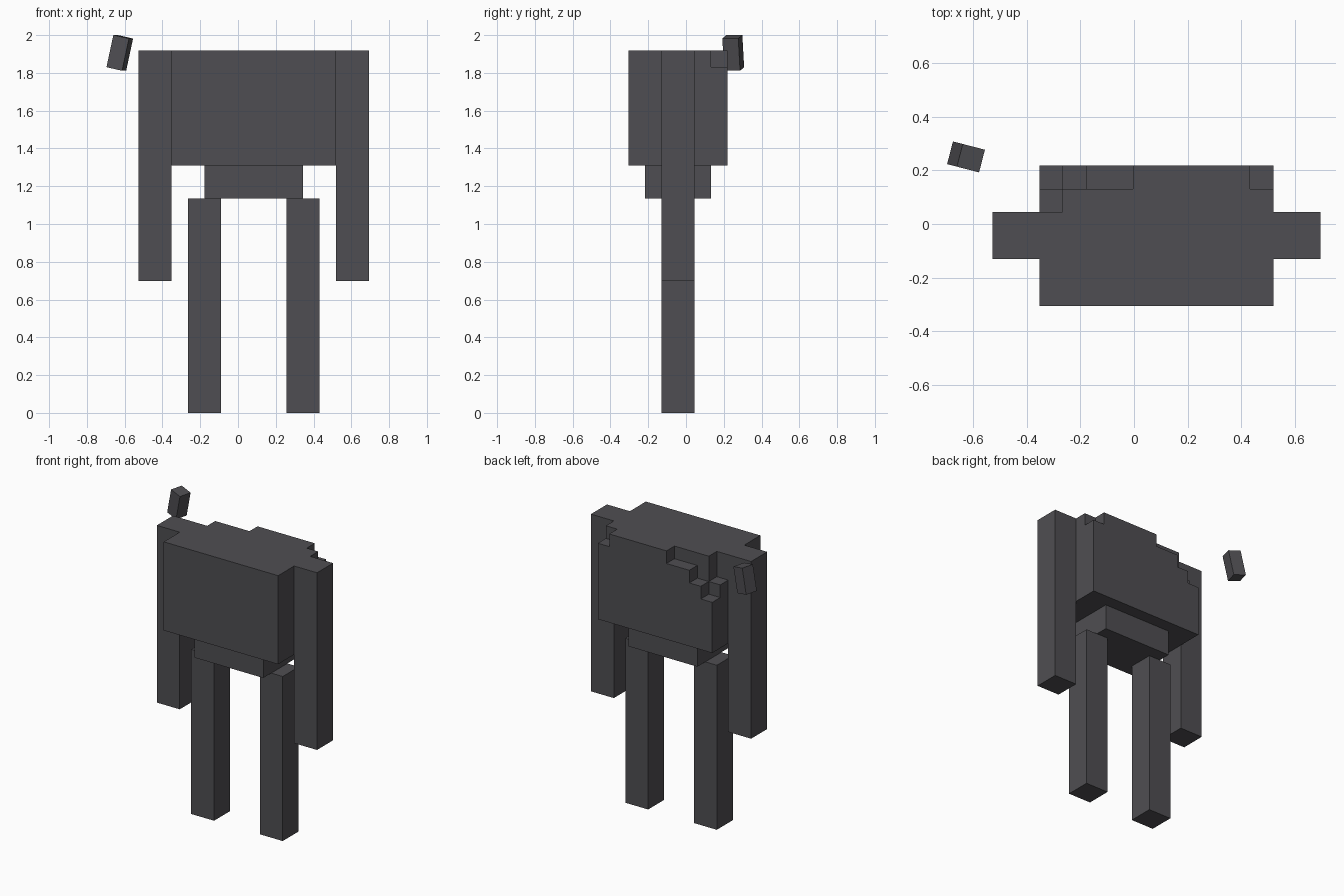
import bpy
import bmesh
from math import radians
from mathutils import Vector

cube = bpy.data.objects.get("Cube")
if cube:
    bpy.data.objects.remove(cube, do_unlink=True)

UNIT = 2 / 22.92                          # side of one block
ORIGIN = Vector((-0.353, -0.305, 0))      # front right foot of the torso grid

# One dark grey material
grey = bpy.data.materials.new("dark_grey")
grey.use_nodes = True
GREY = (0.078, 0.076, 0.084, 1)
grey.diffuse_color = GREY
grey.node_tree.nodes["Principled BSDF"].inputs["Base Color"].default_value = GREY


def box(name, center, size, rotation=(0, 0, 0)):
    """Box centred on its own origin."""
    mesh = bpy.data.meshes.new(name)
    bm = bmesh.new()
    bmesh.ops.create_cube(bm, size=1)
    bmesh.ops.scale(bm, vec=size, verts=bm.verts)
    bm.to_mesh(mesh)
    bm.free()
    mesh.materials.append(grey)
    obj = bpy.data.objects.new(name, mesh)
    obj.location = center
    obj.rotation_euler = rotation
    bpy.context.collection.objects.link(obj)
    return obj


def block(name, low, high):
    """Box between two corners given in block units."""
    low, high = Vector(low), Vector(high)
    return box(name, ORIGIN + (low + high) / 2 * UNIT, (high - low) * UNIT)


# Torso, with stepped bites out of its upper back corners
torso = block("torso", (0, 0, 15), (10, 6, 22))
bites = [
    ((-1, 5, 21), (4, 7, 23)),
    ((-1, 5, 20), (2, 7, 23)),
    ((-1, 5, 19), (1, 7, 23)),
    ((-1, 4, 20), (1, 7, 23)),
    ((9, 5, 21), (11, 7, 23)),
]
for i, (low, high) in enumerate(bites):
    cutter = block(f"torso_cutter_{i + 1}", low, high)
    cutter.hide_render = True
    cutter.hide_set(True)
    cutter.display_type = 'WIRE'
    mod = torso.modifiers.new(f"bite_{i + 1}", 'BOOLEAN')
    mod.operation = 'DIFFERENCE'
    mod.solver = 'EXACT'
    mod.object = cutter

# Hips
block("hips", (2, 1, 13), (8, 5, 15))

# Arms and legs
for side, arm_x, leg_x in (("right", -2, 1), ("left", 10, 7)):
    block(f"{side}_arm", (arm_x, 2, 8), (arm_x + 2, 4, 22))
    block(f"{side}_leg", (leg_x, 2, 0), (leg_x + 2, 4, 13))

# Loose tilted chunk floating behind the right shoulder
box("floating_chunk", (-0.626, 0.25, 1.906), (UNIT, UNIT, 2 * UNIT),
    (0, radians(12.5), radians(-14.5)))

========================

Return every line from the entries above that includes the word "size".

(Answer to this task):
def box(name, center, size, rotation=(0, 0, 0)):
    bmesh.ops.create_cube(bm, size=1)
    bmesh.ops.scale(bm, vec=size, verts=bm.verts)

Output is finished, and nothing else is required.